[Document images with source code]
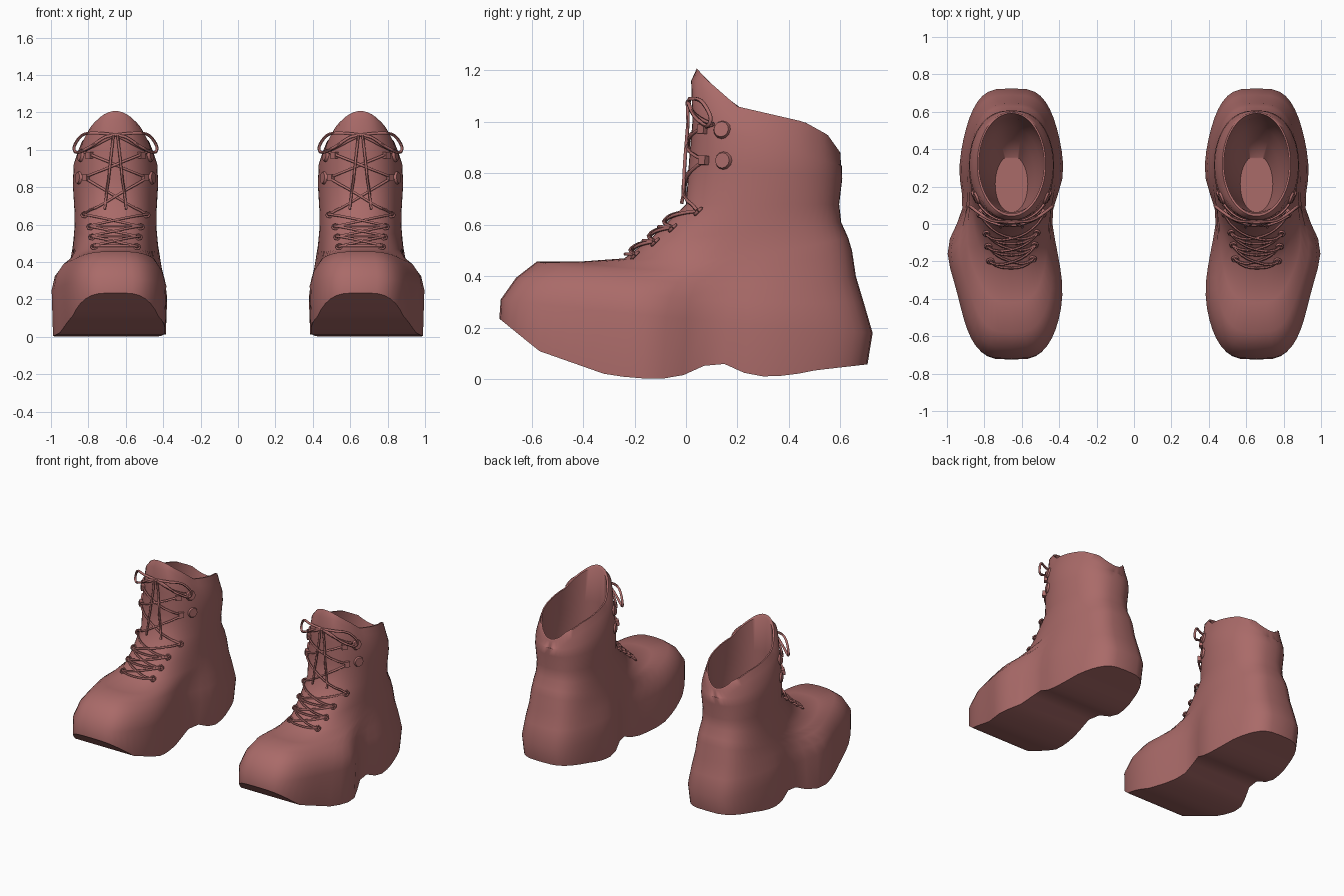
import bpy, bmesh, math
from mathutils import Vector
from mathutils.bvhtree import BVHTree

if "Cube" in bpy.data.objects:
    bpy.data.objects.remove(bpy.data.objects["Cube"])

CX = 0.655      # centre line of the right boot
N = 56          # points around each ring

leather = bpy.data.materials.new("dusty_red_leather")
leather.diffuse_color = (0.40, 0.145, 0.14, 1)
leather.use_nodes = True
leather.node_tree.nodes["Principled BSDF"].inputs["Base Color"].default_value = leather.diffuse_color


def table(pts, v):
    """Linear lookup in a list of (key, value) pairs."""
    if v <= pts[0][0]:
        return pts[0][1]
    for (a, p), (b, q) in zip(pts, pts[1:]):
        if v <= b:
            return p + (q - p) * (v - a) / (b - a)
    return pts[-1][1]


def finish(name, mesh, angle=40):
    """Make the object, shade it and mirror it into a pair."""
    ob = bpy.data.objects.new(name, mesh)
    bpy.context.collection.objects.link(ob)
    mesh.materials.clear()
    mesh.materials.append(leather)
    bpy.ops.object.select_all(action='DESELECT')
    ob.select_set(True)
    bpy.context.view_layer.objects.active = ob
    bpy.ops.object.shade_smooth_by_angle(angle=math.radians(angle))
    m = ob.modifiers.new("pair", 'MIRROR')
    m.use_mirror_merge = False
    return ob


# Heights along the sole and along the sloping collar
SOLE = [(-0.73, 0.24), (-0.57, 0.11), (-0.3, 0.015), (-0.12, 0.0), (-0.02, 0.01),
        (0.04, 0.05), (0.15, 0.06), (0.26, 0.01), (0.4, 0.015), (0.5, 0.035), (0.72, 0.06)]
RIM = [(0.04, 1.21), (0.08, 1.165), (0.2, 1.06), (0.46, 1.0), (0.55, 0.95), (0.6, 0.88)]
UNDER_RIM = [(y, z - 0.05) for y, z in RIM]

# Foot rings: front y, front z, back y, back z, front and back half width,
# roundness, waist amount, side sag
FOOT = [
    (-0.725, 0.24, 0.705, 0.06, 0.303, 0.287, 0.57, 1.0, 0),
    (-0.72, 0.31, 0.725, 0.18, 0.312, 0.292, 0.57, 1.0, 0.01),
    (-0.66, 0.395, 0.69, 0.30, 0.293, 0.284, 0.58, 0.95, 0.035),
    (-0.58, 0.457, 0.66, 0.40, 0.25, 0.272, 0.6, 0.7, 0.055),
    (-0.42, 0.457, 0.645, 0.50, 0.22, 0.262, 0.65, 0.4, 0.055),
    (-0.24, 0.47, 0.63, 0.55, 0.205, 0.25, 0.7, 0.15, 0.03),
    (-0.14, 0.545, 0.603, 0.61, 0.205, 0.235, 0.75, 0.05, 0.01),
]
# Shaft rings: front y, front z, back y, back z, half width, roundness
SHAFT = [
    (0.0, 0.68, 0.595, 0.68, 0.22, 0.8),
    (0.012, 0.85, 0.607, 0.78, 0.228, 0.82),
    (0.025, 1.0, 0.605, 0.83, 0.224, 0.85),
]

bm = bmesh.new()
rings = []


def add_ring(yf, zf, yb, zb, wf, wb, p, k=0, sag=0, heights=None):
    ring = []
    for i in range(N):
        a = 2 * math.pi * i / N
        s = (1 - math.cos(a)) / 2
        y = yf + (yb - yf) * s
        z = table(heights, y) if heights else zf + (zb - zf) * s
        z -= sag * math.sin(a) ** 2
        w = (wf + (wb - wf) * s) * abs(math.sin(a)) ** p
        w *= 1 - 0.19 * k * math.exp(-((y - 0.07) / 0.15) ** 2)
        c = CX + 0.05 * k * math.exp(-((y + 0.11) / 0.2) ** 2)
        ring.append(bm.verts.new((c + math.copysign(w, math.sin(a)), y, z)))
    rings.append(ring)


for n, row in enumerate(FOOT):
    add_ring(*row, heights=SOLE if n == 0 else None)
for yf, zf, yb, zb, w, p in SHAFT:
    add_ring(yf, zf, yb, zb, w, w, p)
# collar edge and inner lip
add_ring(0.02, 0, 0.602, 0, 0.202, 0.202, 0.92, heights=UNDER_RIM)
add_ring(0.042, 0, 0.6, 0, 0.183, 0.183, 1.0, heights=RIM)
add_ring(0.055, 0, 0.592, 0, 0.174, 0.174, 1.0, heights=RIM)
# lining tapering down to the insole
for n in range(5):
    t = n / 4
    w = 0.177 - 0.09 * t * t
    add_ring(0.063, 0.95 - 0.55 * t, 0.565 - 0.2 * t * t, 0.78 - 0.38 * t, w, w, 0.92)

for r, q in zip(rings, rings[1:]):
    for i in range(N):
        j = (i + 1) % N
        bm.faces.new((r[i], r[j], q[j], q[i]))
# sole and insole bridged straight across
for r in (rings[0], rings[-1]):
    for i in range(N // 2):
        f = [r[i], r[i + 1], r[(N - i - 1) % N], r[(N - i) % N]]
        bm.faces.new(list(dict.fromkeys(f)))
bmesh.ops.recalc_face_normals(bm, faces=bm.faces)
surface = BVHTree.FromBMesh(bm)
mesh = bpy.data.meshes.new("boot")
bm.to_mesh(mesh)
bm.free()
finish("boot", mesh, 50)


def on_front(x, z, lift=0.01):
    """Point just in front of the boot at an offset x and a height z."""
    hit, normal, _, _ = surface.ray_cast(Vector((CX + x, -2, z)), Vector((0, 1, 0)))
    return hit + normal * lift if hit else Vector((CX + x, 0.05, z))


def strand(a, b, steps=8, lift=0.011):
    """Lace run that follows the boot between two front points."""
    return [on_front(a[0] + (b[0] - a[0]) * t / steps,
                     a[1] + (b[1] - a[1]) * t / steps, lift) for t in range(steps + 1)]


def tubes(name, paths, radius):
    cu = bpy.data.curves.new(name, 'CURVE')
    cu.dimensions = '3D'
    cu.bevel_depth = radius
    cu.bevel_resolution = 1
    cu.use_fill_caps = True
    for path in paths:
        sp = cu.splines.new('POLY')
        sp.points.add(len(path) - 1)
        for pt, co in zip(sp.points, path):
            pt.co = (*co, 1)
    tmp = bpy.data.objects.new(name + "_path", cu)
    bpy.context.collection.objects.link(tmp)
    dg = bpy.context.evaluated_depsgraph_get()
    me = bpy.data.meshes.new_from_object(tmp.evaluated_get(dg))
    bpy.data.objects.remove(tmp)
    finish(name, me, 60)


def smooth_path(pts, steps=5):
    """Catmull-Rom path through offsets from the boot centre line."""
    v = [Vector((CX + x, y, z)) for x, y, z in pts]
    v = [v[0]] + v + [v[-1]]
    out = []
    for a, b, c, d in zip(v, v[1:], v[2:], v[3:]):
        for t in (n / steps for n in range(steps)):
            out.append(0.5 * (2 * b + (c - a) * t + (2 * a - 5 * b + 4 * c - d) * t * t
                              + (3 * b - a - 3 * c + d) * t ** 3))
    return out + [v[-1]]


# Laces: bars and diagonals over the instep, crosses up the shaft
EYES = [(0.11, 0.478), (0.12, 0.53), (0.13, 0.585), (0.16, 0.65)]
HOOKS = [(0.16, 0.85), (0.165, 0.99)]
laces = [strand((-x, z), (x, z)) for x, z in EYES[:3]]
for side in (-1, 1):
    chain = EYES + HOOKS
    for (x0, z0), (x1, z1) in zip(chain, chain[1:]):
        laces.append(strand((side * x0, z0), (-side * x1, z1), 10, 0.012 + 0.003 * side))
    laces.append(strand((side * 0.165, 0.99), (0, 1.08)))
    # hanging ends
    laces.append(strand((side * 0.01, 1.08), (side * 0.055, 0.67), 10, 0.018))
tubes("laces", laces, 0.007)

# Bow loops and knot
bow = [smooth_path([(0, 0.012, 1.08), (s * 0.1, 0.018, 1.09), (s * 0.175, 0.06, 1.08),
                    (s * 0.22, 0.095, 1.02), (s * 0.205, 0.08, 0.985),
                    (s * 0.13, 0.035, 1.02), (s * 0.06, 0.012, 1.065), (0, 0.008, 1.08)])
       for s in (-1, 1)]
bow.append([Vector((CX + dx, 0.008, 1.08)) for dx in (-0.018, 0, 0.018)])
tubes("bow", bow, 0.008)

# Eyelets: small wire rings on the instep
loops = []
for x, z in EYES:
    for c in (on_front(-x, z, 0.006), on_front(x, z, 0.006)):
        turns = [t * math.pi / 4 for t in range(9)]
        loops.append([c + Vector((0.018 * math.cos(t), 0.012 * math.sin(t), 0.012 * math.sin(t)))
                      for t in turns])
tubes("eyelets", loops, 0.006)

# Lace hooks: rounded plates on the shaft sides with a small block in front
bm = bmesh.new()
for z, y in ((0.85, 0.145), (0.97, 0.14)):
    for s in (-1, 1):
        plate = bmesh.ops.create_cone(bm, cap_ends=True, segments=12, radius1=0.036,
                                      radius2=0.03, depth=0.014)["verts"]
        block = bmesh.ops.create_cube(bm, size=0.035)["verts"]
        for verts, py in ((plate, y), (block, y - 0.07)):
            hit, nrm, _, _ = surface.ray_cast(Vector((CX + s, py, z)), Vector((-s, 0, 0)))
            turn = nrm.to_track_quat('Z', 'Y').to_matrix().to_4x4()
            bmesh.ops.transform(bm, matrix=turn, verts=verts)
            bmesh.ops.translate(bm, vec=hit + nrm * 0.004, verts=verts)
mesh = bpy.data.meshes.new("lace_hooks")
bm.to_mesh(mesh)
bm.free()
finish("lace_hooks", mesh)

- **TASK OBJECTIVE**
"around each ring" marks the last line to keep. Retype every line from the start of the entries through that one, exactly, and drop the pictures.

- **RESPONSE FOR THIS EXERCISE**
import bpy, bmesh, math
from mathutils import Vector
from mathutils.bvhtree import BVHTree

if "Cube" in bpy.data.objects:
    bpy.data.objects.remove(bpy.data.objects["Cube"])

CX = 0.655      # centre line of the right boot
N = 56          # points around each ring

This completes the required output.